**Assignment**
Once the line containing "0.01, 0.25, violet);" is found in the entries below, restate it and each following line word for word, stopping after the line containing "for (const [x0, x1, m]".

Rendered images with source text

☆ ☆ ☆

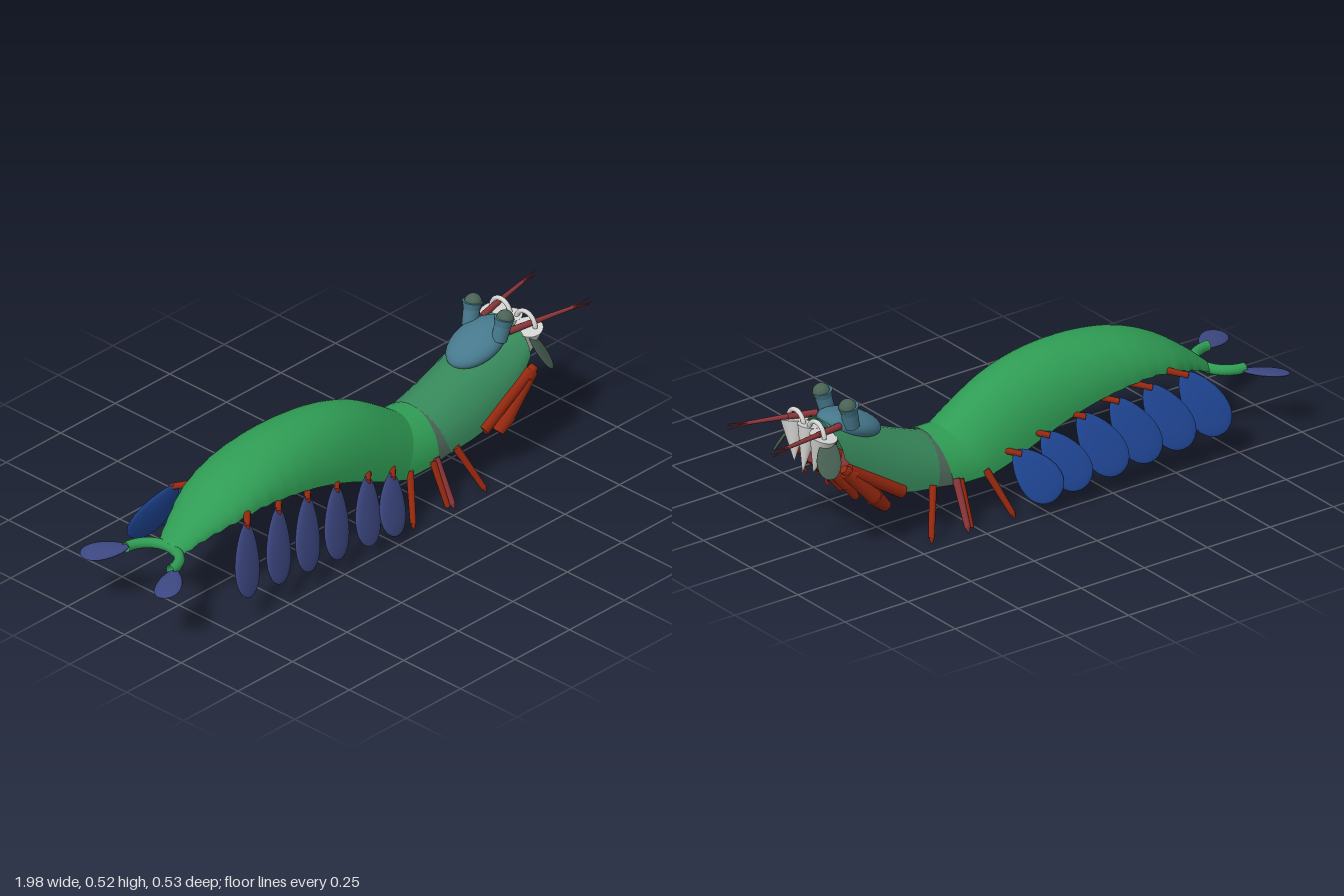
import * as THREE from 'three';

const mat = (name, color, side = THREE.FrontSide) => Object.assign(new THREE.MeshStandardMaterial({ color, side }), { name });
const V = (x, y, z) => new THREE.Vector3(x, y, z);

export function createModel() {
  const model = new THREE.Group();
  model.name = 'mantisShrimp';
  const D = THREE.DoubleSide;
  const green = mat('shellGreen', 0x2f9c54, D);
  const headGreen = mat('carapaceGreen', 0x36875a, D);
  const slate = mat('slateGreen', 0x4a6356, D);
  const teal = mat('teal', 0x46788c);
  const red = mat('limbRed', 0x96280f);
  const rose = mat('antennaRose', 0x8c363a);
  const violet = mat('violetBlue', 0x3c4781);
  const blue = mat('deepBlue', 0x1f4593);
  const white = mat('mouthWhite', 0xd4d4d2);

  function add(name, geo, material, parent = model) {
    const m = new THREE.Mesh(geo, material);
    m.name = name;
    parent.add(m);
    return m;
  }

  // Tapered round bar between two points
  function rod(name, a, b, r0, r1, material, sides = 10) {
    const d = b.clone().sub(a);
    const m = add(name, new THREE.CylinderGeometry(r1, r0, d.length(), sides), material);
    m.position.copy(a).addScaledVector(d, 0.5);
    m.quaternion.setFromUnitVectors(V(0, 1, 0), d.normalize());
    return m;
  }

  // Flat leaf from its narrow end a to its broad end b
  function leaf(name, a, b, widthDir, halfWidth, thick, taper, material) {
    const d = b.clone().sub(a), len = d.length();
    const g = new THREE.SphereGeometry(1, 24, 14), p = g.attributes.position;
    for (let i = 0; i < p.count; i++) p.setX(i, p.getX(i) * (1 + taper * p.getY(i)));
    g.scale(halfWidth, len / 2, thick);
    g.computeVertexNormals();
    const y = d.normalize();
    const x = widthDir.clone().addScaledVector(y, -widthDir.dot(y)).normalize();
    const m = add(name, g, material);
    m.quaternion.setFromRotationMatrix(new THREE.Matrix4().makeBasis(x, y, x.clone().cross(y)));
    m.position.copy(a).add(b).multiplyScalar(0.5);
    return m;
  }

  // Open arched shell; each station is [topX, topY, bottomX, bottomY, halfWidth]
  function shell(name, stations, material, arc, rows, saw = 0) {
    const pos = [], idx = [];
    const tops = new THREE.CatmullRomCurve3(stations.map(s => V(s[0], s[1], s[4])));
    const bots = new THREE.CatmullRomCurve3(stations.map(s => V(s[2], s[3], 0)));
    for (let i = 0; i <= rows; i++) {
      const t = tops.getPoint(i / rows), b = bots.getPoint(i / rows);
      const notch = 1 - saw * (i % 3) * Math.max(0, 1 - 1.8 * i / rows);
      for (let j = 0; j <= arc; j++) {
        const a = Math.PI * j / arc, s = Math.sin(a);
        pos.push(b.x + (t.x - b.x) * s, t.y + (b.y - t.y) * (1 - s) * notch, t.z * Math.cos(a) * notch);
        if (i < rows && j < arc) {
          const k = i * (arc + 1) + j, n = k + arc + 1;
          idx.push(k, n, k + 1, n, n + 1, k + 1);
        }
      }
    }
    const g = new THREE.BufferGeometry();
    g.setAttribute('position', new THREE.Float32BufferAttribute(pos, 3));
    g.setIndex(idx);
    g.computeVertexNormals();
    return add(name, g, material);
  }

  // Body: abdomen, joint rings and carapace
  shell('abdomen', [
    [-0.78, 0.235, -0.785, 0.20, 0.05], [-0.71, 0.295, -0.70, 0.245, 0.085],
    [-0.60, 0.372, -0.60, 0.285, 0.125], [-0.48, 0.425, -0.48, 0.307, 0.145],
    [-0.35, 0.453, -0.36, 0.302, 0.153], [-0.22, 0.46, -0.25, 0.285, 0.155],
    [-0.08, 0.447, -0.13, 0.25, 0.155], [0.05, 0.408, -0.02, 0.205, 0.153],
    [0.15, 0.352, 0.07, 0.165, 0.15], [0.25, 0.283, 0.14, 0.14, 0.145],
  ], green, 28, 54, 0.03);
  shell('thoraxRing', [[0.24, 0.285, 0.13, 0.14, 0.146], [0.31, 0.284, 0.29, 0.138, 0.142]], green, 20, 2);
  shell('neckJoint', [[0.305, 0.28, 0.29, 0.14, 0.139], [0.32, 0.282, 0.352, 0.148, 0.137]], slate, 20, 1);
  shell('carapace', [
    [0.31, 0.28, 0.35, 0.147, 0.138], [0.42, 0.32, 0.48, 0.168, 0.142],
    [0.55, 0.372, 0.59, 0.22, 0.143], [0.65, 0.412, 0.66, 0.285, 0.14], [0.72, 0.437, 0.71, 0.345, 0.132],
  ], headGreen, 16, 12);
  const plate = add('rostrumPlate', new THREE.SphereGeometry(1, 28, 16), teal);
  plate.scale.set(0.118, 0.045, 0.085);
  plate.position.set(0.6, 0.394, 0);
  plate.rotation.z = 0.36;

  // Curved tail bar
  const tail = add('tailBar', new THREE.TorusGeometry(0.1, 0.018, 10, 28, Math.PI), green);
  tail.rotation.set(Math.PI / 2, 0, -Math.PI / 2);
  tail.position.set(-0.87, 0.216, 0);

  const stems = [[-0.57, 0.305], [-0.43, 0.30], [-0.30, 0.288], [-0.17, 0.27], [-0.03, 0.243], [0.08, 0.208]];
  for (const s of [1, -1]) {
    const P = (x, y, z) => V(x, y, z * s);

    // Tail blades
    leaf('tailBlade', P(-0.855, 0.212, 0.103), P(-0.985, 0.2, 0.19), P(0.6, 0.15, 0.8), 0.043, 0.01, 0.25, violet);

    // Swimming paddles on short stems
    stems.forEach(([x, y], i) => {
      rod('paddleStem', P(x + 0.02, y, 0.125), P(x - 0.03, y - 0.012, 0.175), 0.012, 0.01, red);
      leaf('swimPaddle', P(x - 0.015, y - 0.003, 0.16), P(x - 0.11, 0.1 - i * 0.01, 0.257),
        P(1, 0, -0.3), 0.068, 0.012, 0.28, s > 0 ? violet : blue);
    });

    // Walking legs
    for (const [x0, x1, m] of [[0.165, 0.11, red], [0.28, 0.285, rose], [0.37, 0.425, red]]) {
      const hip = P(x0, 0.16, 0.138), foot = P(x1, 0.018, 0.208);
      rod('walkingLeg', hip, foot, 0.013, 0.01, m);
      rod('legTip', foot, P(x1 + (x1 - x0) * 0.08, 0.002, 0.216), 0.01, 0.002, m);
      if (m === rose) rod('walkingLeg', P(0.265, 0.155, 0.14), P(0.268, 0.01, 0.205), 0.012, 0.009, red);
    }

    // Folded striking claws
    rod('clawArm', P(0.49, 0.172, 0.138), P(0.70, 0.305, 0.138), 0.022, 0.02, red, 12);
    rod('clawForearm', P(0.71, 0.3, 0.14), P(0.59, 0.175, 0.142), 0.02, 0.026, red, 12);
    rod('clawClub', P(0.60, 0.185, 0.142), P(0.555, 0.14, 0.142), 0.029, 0.019, red, 12);
    rod('clawElbow', P(0.685, 0.285, 0.14), P(0.72, 0.315, 0.14), 0.024, 0.014, red, 12);

    // Small inner claws
    [[0, 0], [-0.06, 0.006]].forEach(([dx, dz]) => {
      rod('innerClawBase', P(0.69 + dx, 0.375 + dx * 0.5, 0.03), P(0.71 + dx, 0.27 + dx * 0.3, 0.045 + dz), 0.012, 0.017, rose);
      rod('innerClawArm', P(0.71 + dx, 0.28 + dx * 0.3, 0.045 + dz), P(0.64 + dx, 0.2 + dx * 0.3, 0.042 + dz), 0.017, 0.02, red);
      rod('innerClawTip', P(0.645 + dx, 0.21 + dx * 0.3, 0.042 + dz), P(0.6 + dx, 0.145 + dx * 0.15, 0.04 + dz), 0.02, 0.012, red);
    });
    const hook = add('clawHook', new THREE.TorusGeometry(0.022, 0.005, 8, 12, Math.PI), red);
    hook.position.set(0.71, 0.25, 0.06 * s);
    hook.rotation.z = -1;

    // Eyes on flared stalks
    rod('eyeStalk', P(0.635, 0.415, 0.066), P(0.65, 0.475, 0.071), 0.026, 0.028, teal, 16);
    rod('eyeCup', P(0.647, 0.462, 0.071), P(0.653, 0.492, 0.072), 0.026, 0.034, teal, 16);
    const eye = add('eye', new THREE.SphereGeometry(0.029, 18, 12), slate);
    eye.position.copy(P(0.656, 0.488, 0.072));

    // Antennae with split tips
    rod('antennaBase', P(0.68, 0.425, 0.062), P(0.78, 0.43, 0.084), 0.012, 0.01, rose);
    rod('antenna', P(0.77, 0.43, 0.082), P(0.92, 0.434, 0.112), 0.009, 0.006, rose);
    for (const [y, z] of [[0.446, 0.12], [0.436, 0.132], [0.424, 0.124]])
      rod('antennaTip', P(0.89, 0.433, 0.106), P(0.985, y, z), 0.005, 0.001, rose, 6);

    // White mouth loops and outer cones
    const loop = add('mouthLoop', new THREE.TorusGeometry(0.042, 0.008, 10, 20, Math.PI), white);
    loop.position.copy(P(0.765, 0.418, 0.056));
    loop.rotation.y = Math.PI / 2;
    rod('mouthCone', P(0.755, 0.418, 0.08), P(0.775, 0.285, 0.052), 0.046, 0.001, white, 24);
  }
  rod('mouthCone', V(0.755, 0.428, 0), V(0.78, 0.266, 0), 0.037, 0.001, white, 24);

  // Antennal scales
  leaf('antennalScale', V(0.735, 0.405, 0.098), V(0.8, 0.28, 0.145), V(0.65, 0.1, -0.65), 0.044, 0.006, 0.1, slate);
  leaf('antennalScale', V(0.74, 0.405, -0.095), V(0.8, 0.31, -0.168), V(1, 0, 0), 0.044, 0.005, 0.1, slate);

  // Slight turn of the whole animal
  model.rotation.y = -0.025;
  return model;
}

☆ ☆ ☆

**Result**
    leaf('tailBlade', P(-0.855, 0.212, 0.103), P(-0.985, 0.2, 0.19), P(0.6, 0.15, 0.8), 0.043, 0.01, 0.25, violet);

    // Swimming paddles on short stems
    stems.forEach(([x, y], i) => {
      rod('paddleStem', P(x + 0.02, y, 0.125), P(x - 0.03, y - 0.012, 0.175), 0.012, 0.01, red);
      leaf('swimPaddle', P(x - 0.015, y - 0.003, 0.16), P(x - 0.11, 0.1 - i * 0.01, 0.257),
        P(1, 0, -0.3), 0.068, 0.012, 0.28, s > 0 ? violet : blue);
    });

    // Walking legs
    for (const [x0, x1, m] of [[0.165, 0.11, red], [0.28, 0.285, rose], [0.37, 0.425, red]]) {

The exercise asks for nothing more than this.